HHS and officials from the Centers for Disease Control and Prevention (CDC) discovered through assessments the agencies conducted last year that before they could implement a residency training program, senior physicians at the hospital needed to be trained in up-to-date medical methods of care, he said.
"In the assessments, we realized that one of the glaring deficiencies . . . is that the physicians had not had the benefit of continuing medical education," he said. "The medicine they are practicing and teaching to their younger physicians was hopelessly, hopelessly outdated. Plus, they had a significant lack of equipment as well as trained staff and drugs to work with."
A training program for the attending physicians that had intended to be a "refresher course to get them up to speed" turned out to be "a lot more training than we anticipated," Bhat said.
Many of the hospital's physicians did not have sufficient medical school training and lacked "a strong understanding of the basic sciences behind what they were doing," he said. "So they didn't know why they were doing what they were doing, and when something went wrong they didn't understand how to respond. In addition, we realized that the hospital itself is really hobbled by numerous infrastructural and administrative problems; things that you wouldn't necessarily discover when you're just kind of taking a tour of the place."
Infrastructure matters. The hospital lacked a maintenance staff, Bhat said, which was one reason that led to the sewer system problems.
"There was no good mechanism for getting rid of waste, especially biohazardous waste," he said. "So we realized in order to have a quality training program we needed to have a higher quality environment in which to work in. We needed to have a more smoothly running hospital."
The Department of Defense is overseeing a maintenance contract for the hospital, Bhat said.
The facility also did not have a record-keeping system, he noted.
CDC is helping the hospital develop a "rudimentary record-keeping system," Bhat said, and the agency is also helping the health care staff develop standardized procedures for maternal and infant care. CDC is also studying infant and maternal mortality rates.
Two consultant hospital administrators from the Department of Veterans Affairs and IHS obstetric and gynecology specialists and engineering consultants are assisting with various projects at Rabia Balkhi, Hostetler said.
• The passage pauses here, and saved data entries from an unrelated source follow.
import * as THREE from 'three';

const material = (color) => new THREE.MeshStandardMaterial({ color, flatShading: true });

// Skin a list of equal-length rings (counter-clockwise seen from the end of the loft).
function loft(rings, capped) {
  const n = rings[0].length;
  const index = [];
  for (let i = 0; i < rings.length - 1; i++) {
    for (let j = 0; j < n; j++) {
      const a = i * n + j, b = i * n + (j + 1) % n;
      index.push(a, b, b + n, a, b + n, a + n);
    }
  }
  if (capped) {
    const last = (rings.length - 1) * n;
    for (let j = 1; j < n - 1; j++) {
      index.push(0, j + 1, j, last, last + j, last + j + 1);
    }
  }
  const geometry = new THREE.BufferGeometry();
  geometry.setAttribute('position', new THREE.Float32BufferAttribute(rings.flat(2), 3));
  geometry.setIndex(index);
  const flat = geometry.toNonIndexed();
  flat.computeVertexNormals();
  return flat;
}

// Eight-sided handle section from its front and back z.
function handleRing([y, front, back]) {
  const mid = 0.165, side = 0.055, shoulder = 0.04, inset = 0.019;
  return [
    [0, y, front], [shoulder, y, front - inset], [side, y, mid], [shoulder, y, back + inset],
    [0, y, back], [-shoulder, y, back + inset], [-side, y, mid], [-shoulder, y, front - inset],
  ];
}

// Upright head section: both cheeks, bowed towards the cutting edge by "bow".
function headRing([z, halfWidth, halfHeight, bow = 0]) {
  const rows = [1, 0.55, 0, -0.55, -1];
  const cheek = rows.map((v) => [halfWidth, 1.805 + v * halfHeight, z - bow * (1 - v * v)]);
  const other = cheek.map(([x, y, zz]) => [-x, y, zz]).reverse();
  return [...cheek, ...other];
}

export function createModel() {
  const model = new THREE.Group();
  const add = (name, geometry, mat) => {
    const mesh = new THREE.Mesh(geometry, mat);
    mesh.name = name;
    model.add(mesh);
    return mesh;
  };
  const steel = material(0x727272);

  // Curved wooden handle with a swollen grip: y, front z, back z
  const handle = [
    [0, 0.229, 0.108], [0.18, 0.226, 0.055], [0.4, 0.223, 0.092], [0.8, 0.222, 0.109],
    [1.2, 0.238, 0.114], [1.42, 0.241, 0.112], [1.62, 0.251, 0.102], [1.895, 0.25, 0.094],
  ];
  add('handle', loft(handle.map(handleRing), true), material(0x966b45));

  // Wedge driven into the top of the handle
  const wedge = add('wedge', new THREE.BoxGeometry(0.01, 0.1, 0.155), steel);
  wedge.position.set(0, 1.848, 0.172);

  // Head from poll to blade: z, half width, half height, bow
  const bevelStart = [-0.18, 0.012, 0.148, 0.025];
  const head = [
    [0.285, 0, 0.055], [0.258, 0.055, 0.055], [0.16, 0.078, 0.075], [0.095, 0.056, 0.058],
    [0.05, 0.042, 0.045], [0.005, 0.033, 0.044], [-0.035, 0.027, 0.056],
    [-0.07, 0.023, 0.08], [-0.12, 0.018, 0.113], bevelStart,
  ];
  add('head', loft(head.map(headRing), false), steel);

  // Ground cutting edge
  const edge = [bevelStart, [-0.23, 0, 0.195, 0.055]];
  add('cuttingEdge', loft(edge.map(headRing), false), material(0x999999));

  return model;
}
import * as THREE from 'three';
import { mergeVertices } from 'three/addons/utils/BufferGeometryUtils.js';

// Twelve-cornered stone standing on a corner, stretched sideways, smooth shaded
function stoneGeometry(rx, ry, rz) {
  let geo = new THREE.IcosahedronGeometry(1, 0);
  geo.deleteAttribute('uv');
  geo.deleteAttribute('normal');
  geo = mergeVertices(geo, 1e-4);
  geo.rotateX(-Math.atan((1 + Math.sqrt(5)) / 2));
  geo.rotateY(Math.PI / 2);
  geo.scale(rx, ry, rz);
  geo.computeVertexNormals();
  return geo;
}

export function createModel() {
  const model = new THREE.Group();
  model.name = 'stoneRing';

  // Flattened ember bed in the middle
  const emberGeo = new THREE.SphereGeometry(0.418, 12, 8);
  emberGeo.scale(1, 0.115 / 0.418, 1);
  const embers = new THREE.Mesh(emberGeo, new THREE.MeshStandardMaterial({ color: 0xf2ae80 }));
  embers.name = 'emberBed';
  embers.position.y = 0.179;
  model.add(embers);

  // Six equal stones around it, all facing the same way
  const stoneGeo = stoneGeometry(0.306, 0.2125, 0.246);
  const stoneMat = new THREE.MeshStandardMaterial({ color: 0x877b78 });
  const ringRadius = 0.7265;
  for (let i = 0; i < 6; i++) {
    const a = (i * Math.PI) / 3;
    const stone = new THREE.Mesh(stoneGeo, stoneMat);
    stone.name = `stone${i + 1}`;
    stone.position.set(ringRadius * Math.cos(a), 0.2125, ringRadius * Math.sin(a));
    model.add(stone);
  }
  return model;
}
The facility will serve as a model for Afghanistan's other hospitals, he added.
HHS is hoping to have the residency program implemented before the end of the year, Bhat said.
Providing pharmacy services. In his role as an adviser to the Afghani government, Hostetler is working with the health ministry's hospital group to develop a comprehensive health care plan.
"We're defining the types of hospitals and what services will be provided at those hospitals and a referral system that would meet the needs of people that have a higher degree of care needs," Hostetler said.
During his first meeting with the ministry's hospital group, he noticed that a vital type of service was missing from the plan: pharmacy services.
Hostetler said his first recommendation was to add pharmacy services for all hospitals, "and it was immediately adopted by the group."
Primary care services. In his senior adviser role, Hostetler will also help develop a plan for the country's primary care services.
One goal the country has established so far, he noted, is that, "within 12 months, 600,000 children under the age of five years will have access to health care less than a four-hour walk" from home.
"There will be a lot of children that are going to be walking."